About this exercise: Print the records again, character for character.

Material shown:
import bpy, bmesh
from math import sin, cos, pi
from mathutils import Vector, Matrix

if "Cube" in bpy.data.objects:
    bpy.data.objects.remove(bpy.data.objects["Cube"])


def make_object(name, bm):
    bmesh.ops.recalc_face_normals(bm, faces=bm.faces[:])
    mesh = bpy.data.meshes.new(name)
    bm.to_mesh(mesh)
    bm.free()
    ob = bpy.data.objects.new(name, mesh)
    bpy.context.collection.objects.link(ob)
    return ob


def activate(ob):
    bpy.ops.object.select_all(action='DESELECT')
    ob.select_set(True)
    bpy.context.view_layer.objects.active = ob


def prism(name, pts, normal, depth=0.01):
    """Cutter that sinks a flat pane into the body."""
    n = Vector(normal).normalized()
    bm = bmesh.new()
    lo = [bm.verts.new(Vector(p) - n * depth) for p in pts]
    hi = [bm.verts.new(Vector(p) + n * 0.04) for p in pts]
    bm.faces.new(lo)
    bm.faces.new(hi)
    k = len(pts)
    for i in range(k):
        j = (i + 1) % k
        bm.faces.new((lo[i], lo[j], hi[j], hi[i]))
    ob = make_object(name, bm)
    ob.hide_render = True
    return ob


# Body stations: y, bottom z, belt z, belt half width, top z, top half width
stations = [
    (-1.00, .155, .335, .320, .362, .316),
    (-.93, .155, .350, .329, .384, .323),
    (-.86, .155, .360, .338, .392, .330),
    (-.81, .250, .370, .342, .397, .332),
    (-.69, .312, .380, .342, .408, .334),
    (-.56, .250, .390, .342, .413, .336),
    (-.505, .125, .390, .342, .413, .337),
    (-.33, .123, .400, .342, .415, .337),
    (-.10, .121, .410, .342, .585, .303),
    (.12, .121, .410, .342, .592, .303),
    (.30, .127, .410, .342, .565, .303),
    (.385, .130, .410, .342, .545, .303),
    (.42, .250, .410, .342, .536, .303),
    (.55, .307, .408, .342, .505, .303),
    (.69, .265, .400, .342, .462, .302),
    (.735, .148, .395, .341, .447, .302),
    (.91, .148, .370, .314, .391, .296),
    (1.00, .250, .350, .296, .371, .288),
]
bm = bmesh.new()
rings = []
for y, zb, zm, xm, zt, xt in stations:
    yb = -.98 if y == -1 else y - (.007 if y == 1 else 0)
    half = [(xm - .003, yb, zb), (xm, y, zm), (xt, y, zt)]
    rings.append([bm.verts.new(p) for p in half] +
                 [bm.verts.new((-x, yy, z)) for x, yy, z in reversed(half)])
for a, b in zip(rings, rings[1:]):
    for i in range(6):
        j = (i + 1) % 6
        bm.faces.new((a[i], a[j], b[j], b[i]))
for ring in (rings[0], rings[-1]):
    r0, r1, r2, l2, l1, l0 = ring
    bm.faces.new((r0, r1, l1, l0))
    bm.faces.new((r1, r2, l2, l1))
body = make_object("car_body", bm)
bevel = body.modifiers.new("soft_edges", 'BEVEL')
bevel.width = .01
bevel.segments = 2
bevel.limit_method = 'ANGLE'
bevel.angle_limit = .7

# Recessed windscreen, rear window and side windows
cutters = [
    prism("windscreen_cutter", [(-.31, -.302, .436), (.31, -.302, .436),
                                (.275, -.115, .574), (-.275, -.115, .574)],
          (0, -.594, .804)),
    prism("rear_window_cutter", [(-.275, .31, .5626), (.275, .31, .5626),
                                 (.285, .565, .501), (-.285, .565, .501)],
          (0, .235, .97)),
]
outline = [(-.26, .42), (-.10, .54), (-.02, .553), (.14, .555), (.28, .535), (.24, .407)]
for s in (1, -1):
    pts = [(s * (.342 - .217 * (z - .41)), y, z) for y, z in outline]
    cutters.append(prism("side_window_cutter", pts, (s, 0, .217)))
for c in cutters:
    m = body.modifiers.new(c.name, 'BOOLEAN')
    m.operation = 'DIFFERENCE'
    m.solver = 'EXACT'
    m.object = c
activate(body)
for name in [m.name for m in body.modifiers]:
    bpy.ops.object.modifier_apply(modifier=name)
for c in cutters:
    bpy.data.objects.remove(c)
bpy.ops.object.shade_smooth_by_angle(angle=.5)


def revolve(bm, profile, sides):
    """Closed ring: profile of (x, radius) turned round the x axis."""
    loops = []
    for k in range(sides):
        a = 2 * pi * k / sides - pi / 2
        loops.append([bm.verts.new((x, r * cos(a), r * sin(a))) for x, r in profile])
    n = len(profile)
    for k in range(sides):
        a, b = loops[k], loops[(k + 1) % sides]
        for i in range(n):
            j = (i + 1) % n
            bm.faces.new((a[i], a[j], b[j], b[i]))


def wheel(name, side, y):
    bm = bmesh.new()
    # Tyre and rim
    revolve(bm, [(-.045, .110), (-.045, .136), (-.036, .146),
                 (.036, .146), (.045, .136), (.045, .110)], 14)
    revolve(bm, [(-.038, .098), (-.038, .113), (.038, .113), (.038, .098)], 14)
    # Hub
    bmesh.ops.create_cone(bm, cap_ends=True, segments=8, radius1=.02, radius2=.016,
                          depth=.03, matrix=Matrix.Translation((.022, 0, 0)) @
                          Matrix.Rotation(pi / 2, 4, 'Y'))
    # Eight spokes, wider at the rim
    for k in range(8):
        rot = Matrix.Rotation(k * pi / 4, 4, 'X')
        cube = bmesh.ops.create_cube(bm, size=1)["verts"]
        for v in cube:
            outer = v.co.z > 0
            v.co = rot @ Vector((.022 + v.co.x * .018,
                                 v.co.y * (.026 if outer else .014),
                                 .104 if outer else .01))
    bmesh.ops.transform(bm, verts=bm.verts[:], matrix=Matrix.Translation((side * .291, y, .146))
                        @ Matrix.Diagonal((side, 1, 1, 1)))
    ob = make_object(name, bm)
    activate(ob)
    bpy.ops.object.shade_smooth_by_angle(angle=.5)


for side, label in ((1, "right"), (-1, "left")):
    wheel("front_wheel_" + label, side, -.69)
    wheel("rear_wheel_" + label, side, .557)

Output for this task:
import bpy, bmesh
from math import sin, cos, pi
from mathutils import Vector, Matrix

if "Cube" in bpy.data.objects:
    bpy.data.objects.remove(bpy.data.objects["Cube"])


def make_object(name, bm):
    bmesh.ops.recalc_face_normals(bm, faces=bm.faces[:])
    mesh = bpy.data.meshes.new(name)
    bm.to_mesh(mesh)
    bm.free()
    ob = bpy.data.objects.new(name, mesh)
    bpy.context.collection.objects.link(ob)
    return ob


def activate(ob):
    bpy.ops.object.select_all(action='DESELECT')
    ob.select_set(True)
    bpy.context.view_layer.objects.active = ob


def prism(name, pts, normal, depth=0.01):
    """Cutter that sinks a flat pane into the body."""
    n = Vector(normal).normalized()
    bm = bmesh.new()
    lo = [bm.verts.new(Vector(p) - n * depth) for p in pts]
    hi = [bm.verts.new(Vector(p) + n * 0.04) for p in pts]
    bm.faces.new(lo)
    bm.faces.new(hi)
    k = len(pts)
    for i in range(k):
        j = (i + 1) % k
        bm.faces.new((lo[i], lo[j], hi[j], hi[i]))
    ob = make_object(name, bm)
    ob.hide_render = True
    return ob


# Body stations: y, bottom z, belt z, belt half width, top z, top half width
stations = [
    (-1.00, .155, .335, .320, .362, .316),
    (-.93, .155, .350, .329, .384, .323),
    (-.86, .155, .360, .338, .392, .330),
    (-.81, .250, .370, .342, .397, .332),
    (-.69, .312, .380, .342, .408, .334),
    (-.56, .250, .390, .342, .413, .336),
    (-.505, .125, .390, .342, .413, .337),
    (-.33, .123, .400, .342, .415, .337),
    (-.10, .121, .410, .342, .585, .303),
    (.12, .121, .410, .342, .592, .303),
    (.30, .127, .410, .342, .565, .303),
    (.385, .130, .410, .342, .545, .303),
    (.42, .250, .410, .342, .536, .303),
    (.55, .307, .408, .342, .505, .303),
    (.69, .265, .400, .342, .462, .302),
    (.735, .148, .395, .341, .447, .302),
    (.91, .148, .370, .314, .391, .296),
    (1.00, .250, .350, .296, .371, .288),
]
bm = bmesh.new()
rings = []
for y, zb, zm, xm, zt, xt in stations:
    yb = -.98 if y == -1 else y - (.007 if y == 1 else 0)
    half = [(xm - .003, yb, zb), (xm, y, zm), (xt, y, zt)]
    rings.append([bm.verts.new(p) for p in half] +
                 [bm.verts.new((-x, yy, z)) for x, yy, z in reversed(half)])
for a, b in zip(rings, rings[1:]):
    for i in range(6):
        j = (i + 1) % 6
        bm.faces.new((a[i], a[j], b[j], b[i]))
for ring in (rings[0], rings[-1]):
    r0, r1, r2, l2, l1, l0 = ring
    bm.faces.new((r0, r1, l1, l0))
    bm.faces.new((r1, r2, l2, l1))
body = make_object("car_body", bm)
bevel = body.modifiers.new("soft_edges", 'BEVEL')
bevel.width = .01
bevel.segments = 2
bevel.limit_method = 'ANGLE'
bevel.angle_limit = .7

# Recessed windscreen, rear window and side windows
cutters = [
    prism("windscreen_cutter", [(-.31, -.302, .436), (.31, -.302, .436),
                                (.275, -.115, .574), (-.275, -.115, .574)],
          (0, -.594, .804)),
    prism("rear_window_cutter", [(-.275, .31, .5626), (.275, .31, .5626),
                                 (.285, .565, .501), (-.285, .565, .501)],
          (0, .235, .97)),
]
outline = [(-.26, .42), (-.10, .54), (-.02, .553), (.14, .555), (.28, .535), (.24, .407)]
for s in (1, -1):
    pts = [(s * (.342 - .217 * (z - .41)), y, z) for y, z in outline]
    cutters.append(prism("side_window_cutter", pts, (s, 0, .217)))
for c in cutters:
    m = body.modifiers.new(c.name, 'BOOLEAN')
    m.operation = 'DIFFERENCE'
    m.solver = 'EXACT'
    m.object = c
activate(body)
for name in [m.name for m in body.modifiers]:
    bpy.ops.object.modifier_apply(modifier=name)
for c in cutters:
    bpy.data.objects.remove(c)
bpy.ops.object.shade_smooth_by_angle(angle=.5)


def revolve(bm, profile, sides):
    """Closed ring: profile of (x, radius) turned round the x axis."""
    loops = []
    for k in range(sides):
        a = 2 * pi * k / sides - pi / 2
        loops.append([bm.verts.new((x, r * cos(a), r * sin(a))) for x, r in profile])
    n = len(profile)
    for k in range(sides):
        a, b = loops[k], loops[(k + 1) % sides]
        for i in range(n):
            j = (i + 1) % n
            bm.faces.new((a[i], a[j], b[j], b[i]))


def wheel(name, side, y):
    bm = bmesh.new()
    # Tyre and rim
    revolve(bm, [(-.045, .110), (-.045, .136), (-.036, .146),
                 (.036, .146), (.045, .136), (.045, .110)], 14)
    revolve(bm, [(-.038, .098), (-.038, .113), (.038, .113), (.038, .098)], 14)
    # Hub
    bmesh.ops.create_cone(bm, cap_ends=True, segments=8, radius1=.02, radius2=.016,
                          depth=.03, matrix=Matrix.Translation((.022, 0, 0)) @
                          Matrix.Rotation(pi / 2, 4, 'Y'))
    # Eight spokes, wider at the rim
    for k in range(8):
        rot = Matrix.Rotation(k * pi / 4, 4, 'X')
        cube = bmesh.ops.create_cube(bm, size=1)["verts"]
        for v in cube:
            outer = v.co.z > 0
            v.co = rot @ Vector((.022 + v.co.x * .018,
                                 v.co.y * (.026 if outer else .014),
                                 .104 if outer else .01))
    bmesh.ops.transform(bm, verts=bm.verts[:], matrix=Matrix.Translation((side * .291, y, .146))
                        @ Matrix.Diagonal((side, 1, 1, 1)))
    ob = make_object(name, bm)
    activate(ob)
    bpy.ops.object.shade_smooth_by_angle(angle=.5)


for side, label in ((1, "right"), (-1, "left")):
    wheel("front_wheel_" + label, side, -.69)
    wheel("rear_wheel_" + label, side, .557)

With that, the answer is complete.